On Thursday, senators sought to convince their colleagues — and perhaps the governor — that the bill could, in fact, save lives. They invited professors Deepak Malhotra and Michael Luca to present their research showing that waiting periods cut the homicide rate by 17 percent and the suicide rate by 7 to 11 percent.
"If this policy passes, if the objective is to reduce gun deaths, that would be something you could very much expect," Malhotra told members of the Senate Judiciary Committee and the Senate Health and Welfare Committee.
The professors reached their conclusions after analyzing the outcomes of various state-based waiting periods over a 45-year span and studying the impact of a national waiting period in effect from 1994 to 1998. They determined that, throughout the country, waiting periods could prevent 900 homicides and 950 suicides a year.
Such measures, Malhotra conceded, were "not a magic wand," noting that 90 percent of suicides would still take place. "But every one of those deaths has an impact on the family, the community, the entire state," he said.
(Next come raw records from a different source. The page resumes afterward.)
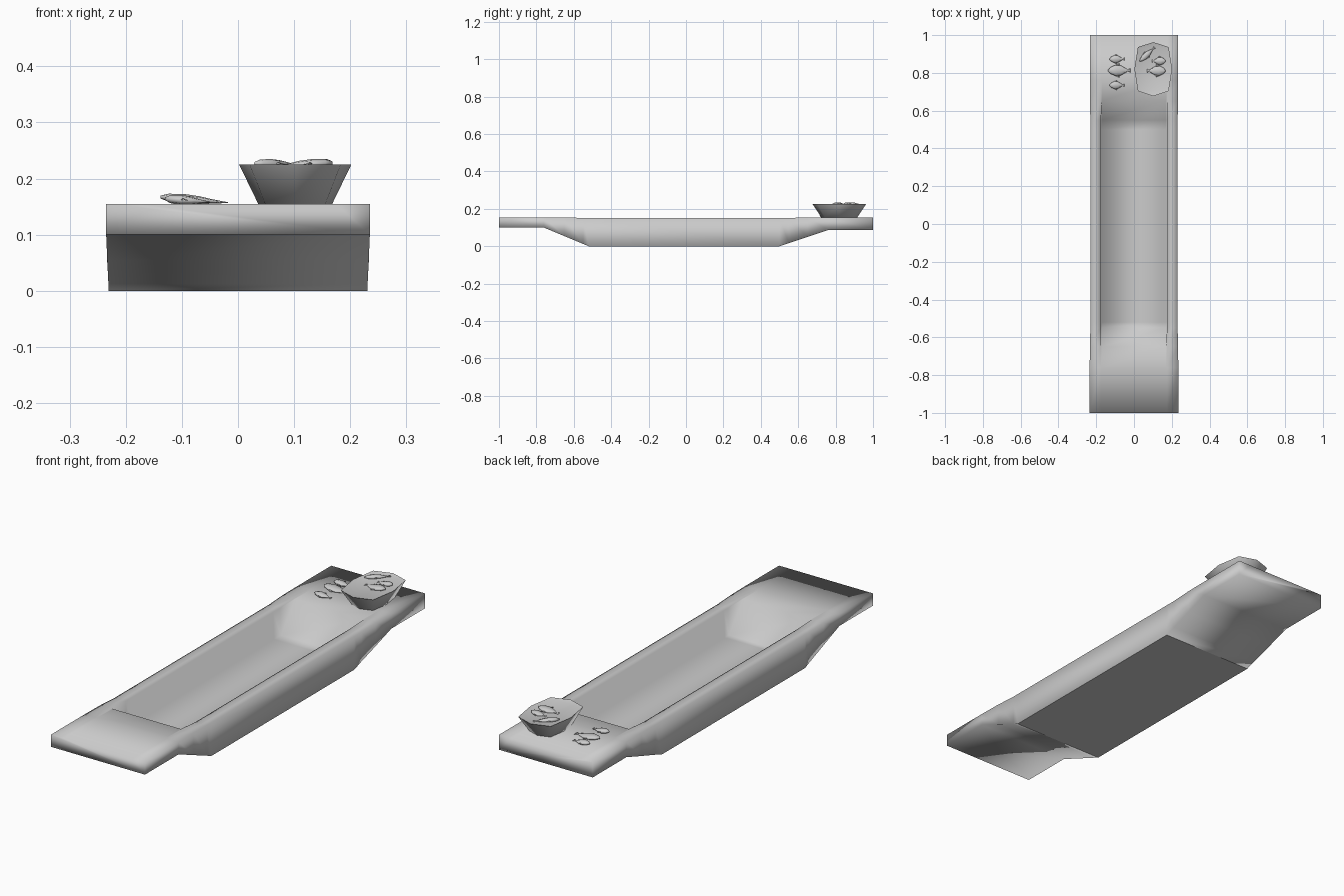
import bpy
import bmesh
from math import cos, sin, pi, radians, copysign
from mathutils import Matrix, Vector

cube = bpy.data.objects.get("Cube")
if cube:
    bpy.data.objects.remove(cube, do_unlink=True)

grey = bpy.data.materials.new("plain grey")
grey.use_nodes = True
grey.diffuse_color = (0.6, 0.6, 0.6, 1)
bsdf = next(n for n in grey.node_tree.nodes if n.type == "BSDF_PRINCIPLED")
bsdf.inputs["Base Color"].default_value = grey.diffuse_color
bsdf.inputs["Roughness"].default_value = 0.9


def finish(name, bm):
    """Turn a bmesh into a smooth shaded object."""
    bmesh.ops.recalc_face_normals(bm, faces=bm.faces)
    for face in bm.faces:
        face.smooth = True
    mesh = bpy.data.meshes.new(name)
    bm.to_mesh(mesh)
    bm.free()
    mesh.materials.append(grey)
    obj = bpy.data.objects.new(name, mesh)
    bpy.context.collection.objects.link(obj)
    return obj


def loft(bm, rings):
    """Skin closed rings of points and cap both ends."""
    rows = [[bm.verts.new(p) for p in ring] for ring in rings]
    for a, b in zip(rows, rows[1:]):
        for i in range(len(a)):
            j = (i + 1) % len(a)
            bm.faces.new((a[i], a[j], b[j], b[i]))
    bm.faces.new(rows[0])
    bm.faces.new(rows[-1])
    return rows


# Boat hull: stations of (y, half width, underside, rim height, floor height)
TOP, MID, DEEP = 0.155, 0.151, 0.03
RIM, FLOOR = 0.175, 0.17
stations = [(-1, 0.235, 0.10, TOP, TOP), (-0.76, 0.235, 0.10, TOP, TOP),
            (-0.65, 0.233, 0.054, TOP, TOP), (-0.55, 0.231, 0.0125, MID, DEEP),
            (-0.52, 0.231, 0, MID, DEEP), (0.5, 0.231, 0, MID, DEEP),
            (0.55, 0.231, 0.017, MID, DEEP), (0.65, 0.233, 0.05, TOP, TOP),
            (0.76, 0.234, 0.087, TOP, TOP), (1, 0.234, 0.087, TOP, TOP)]
bm = bmesh.new()
rings = []
for y, half, low, rim, floor in stations:
    side = [(half, low), (half, rim), (RIM, rim), (FLOOR, floor)]
    rings.append([(-x, y, z) for x, z in side] + [(x, y, z) for x, z in reversed(side)])
rows = loft(bm, rings)

# Crisp outline of the flat underside
front, back = rows[4], rows[5]
for a, b in ((front[0], front[7]), (back[0], back[7]),
             (front[0], back[0]), (front[7], back[7])):
    bm.edges.get((a, b)).smooth = False
finish("hull", bm)


# Eight sided squarish oval bowl, filled nearly to the lip
def oval(rx, ry, z):
    def soft(v):
        return 0 if abs(v) < 0.01 else copysign(abs(v) ** 0.6, v)
    return [(0.102 + rx * soft(cos(i * pi / 4)), 0.82 + ry * soft(sin(i * pi / 4)), z)
            for i in range(8)]


bm = bmesh.new()
rows = loft(bm, [oval(0.066, 0.096, TOP), oval(0.1, 0.143, 0.225),
                 oval(0.094, 0.136, 0.222)])
for i in range(8):
    bm.edges.get((rows[1][i - 1], rows[1][i])).smooth = False
finish("bowl", bm)


# Fish: nose at the origin, tail along +x
BODY = [(0, 0.1, 0.3), (0.12, 0.6, 0.8), (0.35, 1, 1), (0.58, 0.85, 0.8),
        (0.78, 0.4, 0.4), (0.88, 0.12, 0.25), (1, 0.4, 0.1)]


def fish(name, nose, length, width, angle, droop=0.006):
    bm = bmesh.new()
    rings = []
    for t, w, h in BODY:
        ring = [(t * length, w * width * cos(a * pi / 4),
                 h * 0.009 * sin(a * pi / 4) - droop * t) for a in range(8)]
        rings.append(ring)
    loft(bm, rings)
    # Small swept side fins
    for s in (-1, 1):
        pts = [(0.3, 0.9, 0), (0.52, 0.85, 0), (0.5, 1.25, 0), (0.4, 0.9, 0.003)]
        v = [bm.verts.new((x * length, s * y * width, z - droop * x)) for x, y, z in pts]
        for a, b, c in ((0, 1, 2), (0, 1, 3), (1, 2, 3), (0, 2, 3)):
            bm.faces.new((v[a], v[b], v[c]))
    bm.transform(Matrix.Translation(Vector(nose)) @ Matrix.Rotation(radians(angle), 4, "Z"))
    finish(name, bm)


fish("board_fish_back", (-0.13, 0.873, 0.164), 0.08, 0.021, 0)
fish("board_fish_middle", (-0.138, 0.813, 0.167), 0.12, 0.03, 0, 0.01)
fish("board_fish_front", (-0.13, 0.735, 0.164), 0.08, 0.021, 0)
fish("bowl_fish_back", (0.168, 0.863, 0.228), 0.073, 0.021, 180)
fish("bowl_fish_front", (0.168, 0.811, 0.228), 0.1, 0.027, 180)
fish("bowl_fish_corner", (0.03, 0.861, 0.227), 0.108, 0.016, 43, 0.003)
Less clear from their research, the professors acknowledged, was whether the length of a waiting period made it more or less effective. They were not able to study the efficacy of a 24-hour waiting period because no state has enacted such a limited measure.
Scott cited that paucity of applicable data last year in explaining his veto to reporters. "There are no comparisons to a 24-hour waiting period on handguns alone," he said at a press conference. "There are no-apples-to-apples comparisons."
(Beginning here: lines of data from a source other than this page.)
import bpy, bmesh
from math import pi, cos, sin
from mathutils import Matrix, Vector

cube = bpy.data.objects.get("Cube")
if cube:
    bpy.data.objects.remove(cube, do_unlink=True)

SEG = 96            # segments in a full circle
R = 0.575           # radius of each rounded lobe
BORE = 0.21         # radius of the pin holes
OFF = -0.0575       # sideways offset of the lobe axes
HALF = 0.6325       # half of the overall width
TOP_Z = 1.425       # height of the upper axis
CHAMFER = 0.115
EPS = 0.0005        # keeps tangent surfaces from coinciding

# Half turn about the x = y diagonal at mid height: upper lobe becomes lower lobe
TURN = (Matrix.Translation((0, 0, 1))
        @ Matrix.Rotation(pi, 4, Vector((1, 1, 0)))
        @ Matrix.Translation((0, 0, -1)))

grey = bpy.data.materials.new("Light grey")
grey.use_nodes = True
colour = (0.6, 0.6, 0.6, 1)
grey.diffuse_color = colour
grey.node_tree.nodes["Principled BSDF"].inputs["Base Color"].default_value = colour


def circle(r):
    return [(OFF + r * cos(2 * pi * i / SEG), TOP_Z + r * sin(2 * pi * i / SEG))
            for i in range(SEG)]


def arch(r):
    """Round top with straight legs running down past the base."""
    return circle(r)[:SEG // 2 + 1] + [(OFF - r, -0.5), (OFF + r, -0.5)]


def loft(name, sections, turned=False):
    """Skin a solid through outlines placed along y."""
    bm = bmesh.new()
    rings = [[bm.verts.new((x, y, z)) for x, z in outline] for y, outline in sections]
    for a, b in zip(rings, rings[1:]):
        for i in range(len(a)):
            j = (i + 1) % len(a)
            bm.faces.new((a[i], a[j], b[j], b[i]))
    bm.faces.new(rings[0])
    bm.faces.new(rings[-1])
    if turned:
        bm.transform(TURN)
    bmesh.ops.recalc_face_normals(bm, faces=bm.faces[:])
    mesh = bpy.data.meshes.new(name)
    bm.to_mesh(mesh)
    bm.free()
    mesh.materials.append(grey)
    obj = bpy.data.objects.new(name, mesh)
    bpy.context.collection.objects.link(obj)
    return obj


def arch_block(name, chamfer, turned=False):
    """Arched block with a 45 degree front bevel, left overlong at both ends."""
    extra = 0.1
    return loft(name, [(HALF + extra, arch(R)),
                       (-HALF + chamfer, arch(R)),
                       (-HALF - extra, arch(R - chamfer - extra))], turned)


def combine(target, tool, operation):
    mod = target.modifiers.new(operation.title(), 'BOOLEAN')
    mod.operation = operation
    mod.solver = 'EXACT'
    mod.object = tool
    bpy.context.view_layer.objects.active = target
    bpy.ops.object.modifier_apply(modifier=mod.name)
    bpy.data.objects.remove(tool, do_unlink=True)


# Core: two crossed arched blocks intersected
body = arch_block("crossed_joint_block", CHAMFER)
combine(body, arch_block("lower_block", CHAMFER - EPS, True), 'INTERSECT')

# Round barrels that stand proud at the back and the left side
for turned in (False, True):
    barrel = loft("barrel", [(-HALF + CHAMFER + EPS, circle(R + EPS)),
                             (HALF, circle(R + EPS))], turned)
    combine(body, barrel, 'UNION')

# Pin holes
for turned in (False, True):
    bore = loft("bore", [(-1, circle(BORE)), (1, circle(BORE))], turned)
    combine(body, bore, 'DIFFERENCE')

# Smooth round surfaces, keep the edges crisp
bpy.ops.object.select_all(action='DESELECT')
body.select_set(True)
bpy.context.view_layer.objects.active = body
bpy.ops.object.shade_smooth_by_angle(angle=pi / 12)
The governor hasn't, apparently, changed his mind since. According to spokesperson Rebecca Kelley, Scott "stands by this decision" and believes that "the best way to build upon the work we’ve done to reduce gun violence and suicide is to focus on the root causes." She cited proposals from his budget address earlier this week that would increase funding for suicide prevention and early intervention programs.
"If the Senate disagrees, they have the ability to override the governor’s veto," Kelley said.
Whether the Senate will attempt to do so remained unclear after the professors delivered their testimony. During a brief discussion about what to do next, members of the Judiciary Committee complained that the administration had not made clear what the governor would support and what he wouldn't.
"It's hard to make that decision without actually hearing from them," said Sen. Dick Sears (D-Bennington), who chairs the committee.
One option, Sears suggested, would be to increase the duration of the waiting period — something the senator has previously opposed. Another would be to strip out that portion of the bill and pass a more limited measure. Its other provisions include closing the so-called "Charleston loophole" by requiring background checks to be completed prior to a sale and allowing medical professionals to request "extreme risk protection orders" against those they deem a risk to public safety.
That's the preferred approach of Bill Moore, a firearms policy analyst for the Vermont Traditions Coalition, which supports gun rights. "There's consensus on all of the other elements," he said. "So we would strongly urge both [chambers] to go ahead and just take out the waiting period — have that debate on another platform."
Senate President Pro Tempore Tim Ashe (D/P-Chittenden) said he believes the Senate "should do anything we can to get a waiting period passed into law to save lives." But, he added, "We're also realistic. There are three partners in this, and hopefully the research helps people make a better decision."
Disclosure: Tim Ashe is the domestic partner of Seven Days publisher and coeditor Paula Routly. Find our conflict-of-interest policy here: sevendaysvt.com/disclosure.